- Transcript - Impact: Emerging Leaders
Transcript - Impact: Emerging Leaders
Benjamin Pisani: My name is Benjamin Pisani.
I'm the Director of Music and classroom teacher at Sandringham College.
I enrolled in the Bastow Impact course because I had been leading informally at Sandringham College for numerous years. And I wanted to take some opportunities to put myself on the pathway to formal leadership, and to develop my career towards leading Victorian government schools.
Being a part of the Bastow Impact course has been fantastic because I found myself in a course with other future leaders, even some current leaders that are like minded, that are driven, that want to make change in Victorian government education.

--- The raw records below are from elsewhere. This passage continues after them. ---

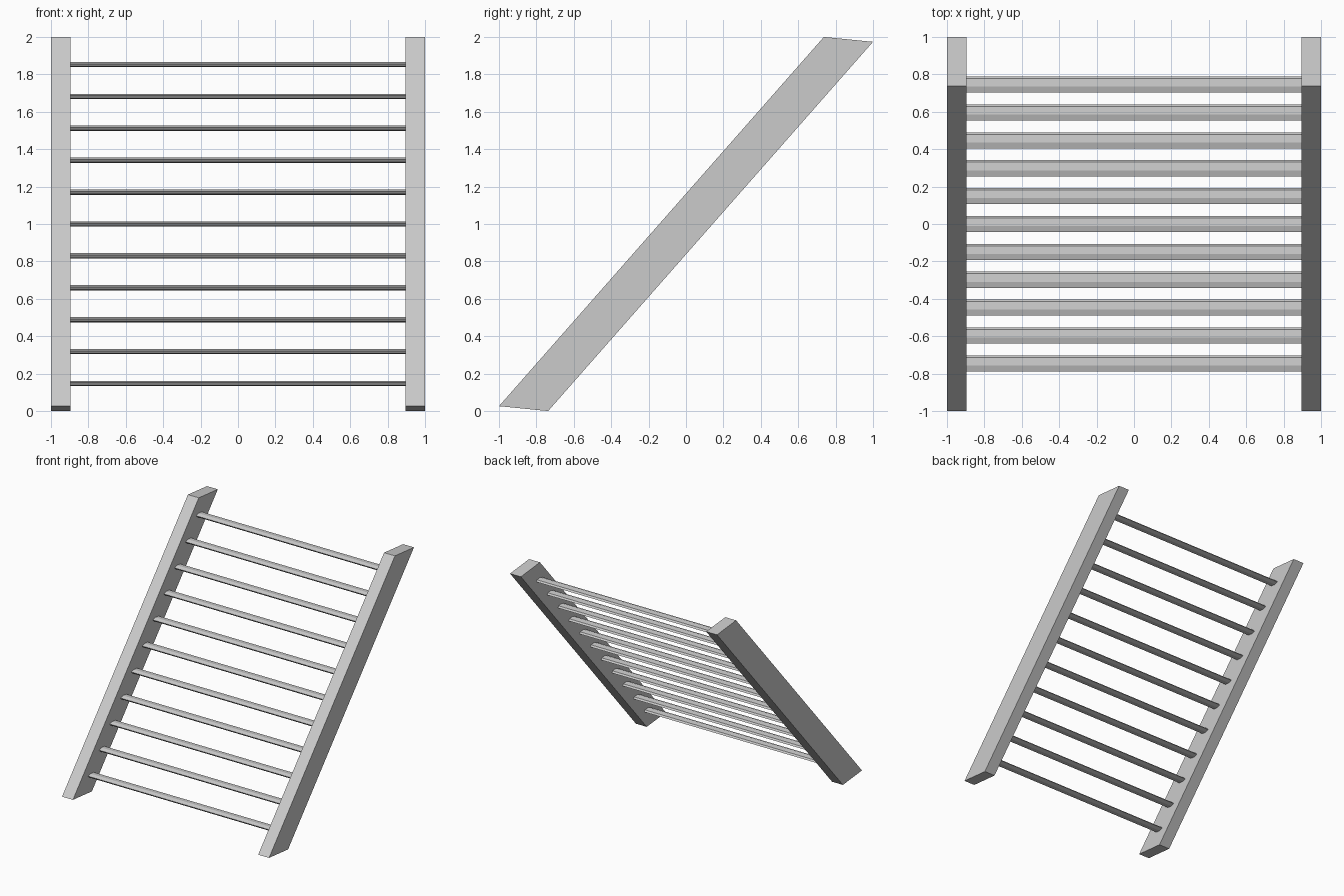
import bpy, bmesh
from math import cos, sin, radians

if "Cube" in bpy.data.objects:
    bpy.data.objects.remove(bpy.data.objects["Cube"])


def extrude_x(name, profile, x0, x1):
    """Solid made by sweeping a (y, z) profile from x0 to x1."""
    bm = bmesh.new()
    face = bm.faces.new([bm.verts.new((x0, y, z)) for y, z in profile])
    out = bmesh.ops.extrude_face_region(bm, geom=[face], use_keep_orig=True)
    verts = [g for g in out["geom"] if isinstance(g, bmesh.types.BMVert)]
    bmesh.ops.translate(bm, verts=verts, vec=(x1 - x0, 0, 0))
    bmesh.ops.recalc_face_normals(bm, faces=bm.faces[:])
    mesh = bpy.data.meshes.new(name)
    bm.to_mesh(mesh)
    bm.free()
    obj = bpy.data.objects.new(name, mesh)
    bpy.context.collection.objects.link(obj)
    return obj


# Leaning side rails
rail = [(-1, 0.026), (-0.737, 0), (1, 1.974), (0.737, 2)]
extrude_x("left_rail", rail, -1, -0.895)
extrude_x("right_rail", rail, 0.895, 1)

# Flattened six-sided rungs, tilted with the ladder
angles = [radians(-16 + 60 * k) for k in range(6)]
for i in range(11):
    y, z = 0.149 * (i - 5), 1 + 0.1705 * (i - 5)
    section = [(y + 0.045 * cos(a), z + 0.0147 * sin(a)) for a in angles]
    extrude_x(f"rung_{i + 1}", section, -0.9, 0.9)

And has really pushed me to want to be a better teacher, wanted to be a better leader, and wanted to improve my skills and knowledge to make sure that I can be as effective as I can be for these kids.
When I started at Sandringham College, I was employed on the senior campus. Sandringham College being a multi-campus, 3 campus school.
One of the pitfalls with a multi-campus schools, and having a department spread across 3 sites is you have staff that don't see each other, that don't have a sense of collegiality.
One of my key focuses in my Impact school change course was to create unity amongst the staff.
I presented a lot of my ideas. We shared them, we pulled them apart. And I found that the staff were really excited about the prospect of being 1 department.
The Bastow Impact course gave me the skills and knowledge to be able to implement unity across my department.
It helped me with things like team building skills, how I present information, how I relate to other staff, and how I manage myself as a teacher, but also as a leader.
The point of it here is to grow as teachers, and to improve the learning outcomes of our students, which is the ultimate goal.
Allen McAuliffe: Bastow has helped us work with a project that is immediately relevant, essential to the school's direction, but has provided us with the knowledge that in fact, we're getting other types of advice and educational input into that program decision making.
So it's really providing educational credibility to the decisions that we make.
Benjamin: To me, education is about giving kids control, giving kids respect, giving kids responsibility so that they develop themselves, and that we move away from the sense of achievement being a letter or a number, that these kids realise that success comes in so many different forms.
That success can be, for someone in music, someone who has never played in front of a band before, learning the skill, and being able to get up there, and stand, and perform for others.
It gives them an ability to be creative.
Sam Ciaveralla: It's been really enlightening, having been as a teacher here.
Because not only does he offer freedom to all use these tools, and all these spaces he's set up for us, he's also a really good role model, and just as enthusiastic as any student here about our music, and what he's teaching us, and all the different ways to get to that end goal that we all have.
He's really opened our minds to a whole lot of different ideas, especially through styles.
He's really made us appreciate music a whole lot more.
Benjamin: I think student focused learning, and student controlled learning is the key to teaching.
And I think it's the key to making sure that we are equipping our future generation with the skills they need to be successful, and to be the best they can be.